A GRUT is a post-1990 trust that pays the grantor a percentage based on annually revalued trust assets. Since the value of the grantor’s retained interest reduces the value of the gift to the remaindermen (usually succeeding generations), it is an excellent vehicle to pass wealth to younger generations at a discounted gift tax value. Upon the expiration of such time period, the assets pass to heirs/family members.
An RLT is created during the grantor’s lifetime and enables him/her to alter, amend or revoke the terms. At the grantor’s death, the trust can either terminate or become irrevocable and continue for the beneficiaries. An RLT is typically used to avoid probate.
A QTIP trust is a creature of federal estate and gift tax laws. It is used to provide lifetime income to a surviving spouse and allows the grantor to designate who receives the principal after the surviving spouse dies. This makes it useful for providing for children from a first marriage. Although the surviving spouse’s interest is subject to some restrictions, a QTIP trust still qualifies for the estate and gift tax marital deductions.
An irrevocable Life Insurance Trust holds a life insurance policy in which the grantor gives up all rights to the property transferred to the trust and retains no rights to revoke, terminate, or modify the trust.
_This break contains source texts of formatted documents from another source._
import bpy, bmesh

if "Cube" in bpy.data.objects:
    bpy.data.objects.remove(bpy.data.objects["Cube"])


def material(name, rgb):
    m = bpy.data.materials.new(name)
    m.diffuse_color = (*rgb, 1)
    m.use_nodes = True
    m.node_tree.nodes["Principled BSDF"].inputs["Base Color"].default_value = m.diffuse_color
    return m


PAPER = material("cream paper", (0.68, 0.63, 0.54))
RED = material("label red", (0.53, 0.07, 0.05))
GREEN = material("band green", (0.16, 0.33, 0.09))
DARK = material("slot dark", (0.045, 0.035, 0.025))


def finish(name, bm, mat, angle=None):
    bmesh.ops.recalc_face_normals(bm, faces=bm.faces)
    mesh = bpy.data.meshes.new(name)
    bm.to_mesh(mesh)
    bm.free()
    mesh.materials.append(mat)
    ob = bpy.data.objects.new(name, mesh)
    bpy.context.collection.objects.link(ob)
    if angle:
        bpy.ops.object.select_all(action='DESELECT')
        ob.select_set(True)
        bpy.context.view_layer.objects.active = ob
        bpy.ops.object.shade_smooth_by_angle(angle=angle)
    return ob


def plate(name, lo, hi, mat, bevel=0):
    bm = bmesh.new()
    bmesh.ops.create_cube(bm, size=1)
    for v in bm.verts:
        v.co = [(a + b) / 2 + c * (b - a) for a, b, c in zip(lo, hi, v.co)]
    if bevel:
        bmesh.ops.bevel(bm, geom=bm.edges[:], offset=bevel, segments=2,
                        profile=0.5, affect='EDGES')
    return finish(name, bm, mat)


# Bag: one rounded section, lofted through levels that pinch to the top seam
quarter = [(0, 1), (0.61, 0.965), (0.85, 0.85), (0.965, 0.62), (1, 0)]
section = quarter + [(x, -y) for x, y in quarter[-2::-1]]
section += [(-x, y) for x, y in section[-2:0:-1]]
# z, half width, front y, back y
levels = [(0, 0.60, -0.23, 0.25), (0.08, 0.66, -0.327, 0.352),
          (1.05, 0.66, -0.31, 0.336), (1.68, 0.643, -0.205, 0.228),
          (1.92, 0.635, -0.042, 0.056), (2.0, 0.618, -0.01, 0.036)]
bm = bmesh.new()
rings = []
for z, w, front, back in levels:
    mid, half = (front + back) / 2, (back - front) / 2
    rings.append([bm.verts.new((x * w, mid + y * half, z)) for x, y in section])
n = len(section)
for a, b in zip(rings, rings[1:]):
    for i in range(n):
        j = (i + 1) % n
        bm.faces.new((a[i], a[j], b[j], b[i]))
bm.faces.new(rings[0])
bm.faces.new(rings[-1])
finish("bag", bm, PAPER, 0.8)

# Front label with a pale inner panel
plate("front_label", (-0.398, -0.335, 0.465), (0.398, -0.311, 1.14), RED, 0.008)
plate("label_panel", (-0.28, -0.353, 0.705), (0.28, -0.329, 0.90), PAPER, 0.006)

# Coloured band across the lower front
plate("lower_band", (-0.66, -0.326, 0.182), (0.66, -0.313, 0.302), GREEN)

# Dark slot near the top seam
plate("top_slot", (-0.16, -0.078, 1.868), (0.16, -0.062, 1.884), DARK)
An ILIT allows the grantor to remove the death benefit of the life insurance policy from his/her taxable estate.
An irrevocable trust cannot be altered, amended, or revoked once it has been established, thus the grantor gives up all control over the trust and it becomes solely governed by the terms of the trust. While most times people opt for a revocable trust, there are instances when an irrevocable trust is useful, such as when the grantor does not want the assets to be taxed in his/her estate; in some instances of divorce when a court mandates a trust for a spouse or children; or when the court mandates a trust for minor children who receive a settlement for injuries from an accident.
A testamentary trust is created in your will or otherwise takes effect (and becomes irrevocable) upon your death.
A DAPT is created to protect assets from a beneficiary’s creditors. It is an effective tool for business owners, doctors and other professionals who run a high risk of being sued. Currently, several states allow for DAPTs, including Alaska, Delaware, Rhode Island, Nevada, Utah, Oklahoma, Missouri and South Dakota.
A 2503(c) Trust is set up for minors to comply with Section 2503 (C) of the Internal Revenue Code so that any gift placed in the trust for the benefit of a minor will qualify for the annual gift tax exclusion.
A “Crummey” Trust is set up so that all or a portion of any gift placed in the trust will qualify for the annual gift tax exclusion.